PORT-AU-PRINCE (HAITI), MARCH 3. Rebels began patrolling the streets of the capital as their leader, Guy Philippe, declared himself the new chief of Haiti's military and threatened to arrest the country's Prime Minister. U.S. Marines barely ventured out of the city's airport. ``The country is in my hands!'' Mr. Philippe announced on Tuesday on the radio in between touring the city in the back of a pickup truck and greeting throngs of admiring Haitians.

The U.S. Marine Col. Dave Berger told a news conference that the Marines, who began arriving on Sunday night hours after Mr. Aristide left the country for exile in Africa, will increase their presence throughout Haiti following Mr. Philippe's comments.

Two U.S. Chinook helicopters slowly circled over Mr. Philippe's base, the rebel-held northern port of Cap-Haitien, on an apparent reconnaissance mission, said a resident reached by telephone. Some U.S. Marines patrolled Port-au-Prince's seaport, which was being looted.

The U.S. and French troops in Haiti, the vanguard of an international peacekeeping force authorised by the U.N. Security Council, have no orders to disarm Haiti's factions and instead are to secure key sites.
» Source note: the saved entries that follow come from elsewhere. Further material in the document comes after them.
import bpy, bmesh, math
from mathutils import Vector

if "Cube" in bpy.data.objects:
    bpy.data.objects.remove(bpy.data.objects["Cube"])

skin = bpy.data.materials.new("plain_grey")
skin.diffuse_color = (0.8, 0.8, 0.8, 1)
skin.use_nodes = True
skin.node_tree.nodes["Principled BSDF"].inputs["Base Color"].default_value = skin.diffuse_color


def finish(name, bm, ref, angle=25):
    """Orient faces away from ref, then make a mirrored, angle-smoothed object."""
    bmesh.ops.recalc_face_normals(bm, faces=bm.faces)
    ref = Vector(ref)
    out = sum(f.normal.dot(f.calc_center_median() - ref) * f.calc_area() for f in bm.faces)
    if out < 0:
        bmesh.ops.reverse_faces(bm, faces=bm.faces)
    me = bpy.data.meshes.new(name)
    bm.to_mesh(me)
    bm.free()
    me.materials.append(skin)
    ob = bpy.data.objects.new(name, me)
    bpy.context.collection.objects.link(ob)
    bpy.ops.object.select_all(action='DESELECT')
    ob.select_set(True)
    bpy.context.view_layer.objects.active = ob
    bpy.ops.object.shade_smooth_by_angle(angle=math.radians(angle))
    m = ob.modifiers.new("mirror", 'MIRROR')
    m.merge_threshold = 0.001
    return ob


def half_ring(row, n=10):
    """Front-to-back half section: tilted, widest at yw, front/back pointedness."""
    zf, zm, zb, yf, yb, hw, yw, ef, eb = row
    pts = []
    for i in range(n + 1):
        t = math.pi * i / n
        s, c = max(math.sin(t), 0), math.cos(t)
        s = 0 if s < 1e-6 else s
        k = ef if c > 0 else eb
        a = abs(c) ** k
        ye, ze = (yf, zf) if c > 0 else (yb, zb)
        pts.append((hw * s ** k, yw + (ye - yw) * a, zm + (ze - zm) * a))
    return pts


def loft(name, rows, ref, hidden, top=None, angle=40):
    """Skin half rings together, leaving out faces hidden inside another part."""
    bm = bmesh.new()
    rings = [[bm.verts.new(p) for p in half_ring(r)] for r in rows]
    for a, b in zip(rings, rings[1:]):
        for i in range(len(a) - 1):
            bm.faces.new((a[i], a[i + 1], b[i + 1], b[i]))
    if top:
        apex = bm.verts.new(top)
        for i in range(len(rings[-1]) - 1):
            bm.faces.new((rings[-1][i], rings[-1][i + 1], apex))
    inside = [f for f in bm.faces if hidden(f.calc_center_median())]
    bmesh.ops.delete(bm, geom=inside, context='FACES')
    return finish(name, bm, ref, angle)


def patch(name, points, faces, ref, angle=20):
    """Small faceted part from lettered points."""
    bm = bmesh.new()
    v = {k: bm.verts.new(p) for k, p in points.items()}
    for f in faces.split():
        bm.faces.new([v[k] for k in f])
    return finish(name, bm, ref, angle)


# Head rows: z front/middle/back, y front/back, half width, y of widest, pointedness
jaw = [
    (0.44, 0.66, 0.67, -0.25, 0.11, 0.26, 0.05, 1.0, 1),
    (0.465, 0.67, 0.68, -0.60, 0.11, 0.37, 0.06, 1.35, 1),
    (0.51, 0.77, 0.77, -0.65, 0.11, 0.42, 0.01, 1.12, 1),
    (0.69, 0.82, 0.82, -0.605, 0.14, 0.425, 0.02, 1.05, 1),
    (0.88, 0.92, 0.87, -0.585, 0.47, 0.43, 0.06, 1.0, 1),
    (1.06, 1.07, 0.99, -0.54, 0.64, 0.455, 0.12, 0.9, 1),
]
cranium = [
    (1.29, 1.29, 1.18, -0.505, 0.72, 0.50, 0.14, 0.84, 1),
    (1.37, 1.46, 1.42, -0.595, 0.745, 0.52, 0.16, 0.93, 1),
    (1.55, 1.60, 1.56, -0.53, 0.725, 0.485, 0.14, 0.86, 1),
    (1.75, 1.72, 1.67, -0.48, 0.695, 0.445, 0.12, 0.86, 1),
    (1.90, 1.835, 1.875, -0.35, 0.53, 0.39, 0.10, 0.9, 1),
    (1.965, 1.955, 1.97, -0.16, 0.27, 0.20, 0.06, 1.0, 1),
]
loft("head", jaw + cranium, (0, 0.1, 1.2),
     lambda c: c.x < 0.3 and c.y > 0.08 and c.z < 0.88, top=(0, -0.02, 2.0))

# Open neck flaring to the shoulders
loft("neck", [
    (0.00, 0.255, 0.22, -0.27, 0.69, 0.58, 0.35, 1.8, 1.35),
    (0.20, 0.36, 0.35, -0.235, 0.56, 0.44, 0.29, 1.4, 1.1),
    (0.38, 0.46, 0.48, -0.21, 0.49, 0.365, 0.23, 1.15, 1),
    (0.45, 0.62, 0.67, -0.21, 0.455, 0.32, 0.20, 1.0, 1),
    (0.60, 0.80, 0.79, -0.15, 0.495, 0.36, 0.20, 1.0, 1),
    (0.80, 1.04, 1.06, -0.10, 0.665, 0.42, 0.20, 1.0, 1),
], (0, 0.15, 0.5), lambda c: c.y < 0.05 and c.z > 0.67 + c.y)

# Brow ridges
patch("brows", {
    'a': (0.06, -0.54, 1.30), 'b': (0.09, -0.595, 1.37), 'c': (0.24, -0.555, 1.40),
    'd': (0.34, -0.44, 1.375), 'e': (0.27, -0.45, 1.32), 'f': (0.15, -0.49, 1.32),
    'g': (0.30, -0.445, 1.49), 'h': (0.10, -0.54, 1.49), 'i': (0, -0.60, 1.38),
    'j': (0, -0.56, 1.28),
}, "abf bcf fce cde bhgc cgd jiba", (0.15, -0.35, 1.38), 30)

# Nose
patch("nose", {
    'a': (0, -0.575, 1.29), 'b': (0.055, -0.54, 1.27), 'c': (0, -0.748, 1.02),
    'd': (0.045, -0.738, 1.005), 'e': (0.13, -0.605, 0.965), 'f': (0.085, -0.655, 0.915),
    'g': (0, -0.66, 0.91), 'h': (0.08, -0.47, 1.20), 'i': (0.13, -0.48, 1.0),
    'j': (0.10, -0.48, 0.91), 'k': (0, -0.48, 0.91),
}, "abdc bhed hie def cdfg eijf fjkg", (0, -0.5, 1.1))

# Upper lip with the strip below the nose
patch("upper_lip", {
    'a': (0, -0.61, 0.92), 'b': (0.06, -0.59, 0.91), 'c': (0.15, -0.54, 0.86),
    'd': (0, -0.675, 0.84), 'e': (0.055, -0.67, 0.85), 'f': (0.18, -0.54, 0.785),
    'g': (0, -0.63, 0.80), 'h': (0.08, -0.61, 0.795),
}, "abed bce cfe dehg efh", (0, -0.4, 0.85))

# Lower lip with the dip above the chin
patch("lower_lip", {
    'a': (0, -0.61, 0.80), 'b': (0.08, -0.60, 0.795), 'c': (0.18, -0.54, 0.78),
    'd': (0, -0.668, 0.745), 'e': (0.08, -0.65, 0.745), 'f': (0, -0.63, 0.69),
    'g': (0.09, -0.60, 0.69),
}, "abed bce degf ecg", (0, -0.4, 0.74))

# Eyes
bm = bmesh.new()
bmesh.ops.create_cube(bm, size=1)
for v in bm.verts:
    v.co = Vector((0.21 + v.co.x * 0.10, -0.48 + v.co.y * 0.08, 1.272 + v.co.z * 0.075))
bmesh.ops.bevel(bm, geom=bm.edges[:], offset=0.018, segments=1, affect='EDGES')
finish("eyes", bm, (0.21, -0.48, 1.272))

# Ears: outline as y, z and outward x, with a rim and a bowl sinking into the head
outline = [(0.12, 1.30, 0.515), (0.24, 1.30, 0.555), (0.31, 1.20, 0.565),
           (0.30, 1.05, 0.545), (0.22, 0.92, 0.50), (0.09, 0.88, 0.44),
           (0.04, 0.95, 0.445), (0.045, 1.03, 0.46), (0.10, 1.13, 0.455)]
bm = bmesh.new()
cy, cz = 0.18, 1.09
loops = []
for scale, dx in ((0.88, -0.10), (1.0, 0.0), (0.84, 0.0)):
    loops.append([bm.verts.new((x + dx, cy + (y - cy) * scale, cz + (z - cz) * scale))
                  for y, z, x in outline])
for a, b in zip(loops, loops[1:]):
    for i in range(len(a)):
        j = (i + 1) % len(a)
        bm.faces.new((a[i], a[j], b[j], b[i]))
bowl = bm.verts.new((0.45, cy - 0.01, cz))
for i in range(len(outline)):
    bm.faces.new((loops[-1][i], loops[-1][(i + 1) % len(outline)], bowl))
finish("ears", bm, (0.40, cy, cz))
The U.S. Government sternly rejected bids for power by rebels in Haiti and insisted they lay down their arms and permit an orderly transfer of power from Mr. Aristide.

Rejecting Mr. Philippe's declaration that he was the new chief of Haiti's military, the Assistant Secretary of State, Roger Noriega, said ``He is not in control of anything but a ragtag band of people.''

Faced with an international build-up in the troubled Caribbean country, Mr. Philippe ``will probably want to make himself scarce,'' Mr. Noriega told the Senate Foreign Relations Committee. But the civil rights activist, Jesse Jackson, said the rebel leader was a U.S. ally in preparing for Mr. Aristide's ouster and it was ironic to oppose him now. Mr. Jackson said Mr. Aristide and his wife, Mildred, have a right to asylum in the United States, where they have relatives.

Despite the turmoil, top Bush administration officials said they had no second thoughts about the U.S. role in enabling Mr. Aristide to leave the country that had elected him President in 2000. ``I am happy he is gone,'' the U.S. Vice-President, Dick Cheney, told CNN television. ``I think the Haitian people are better off for it.''

Mr. Aristide's resignation letter said he was leaving ``in order to avoid a bloodbath,'' according to an English translation from Creole.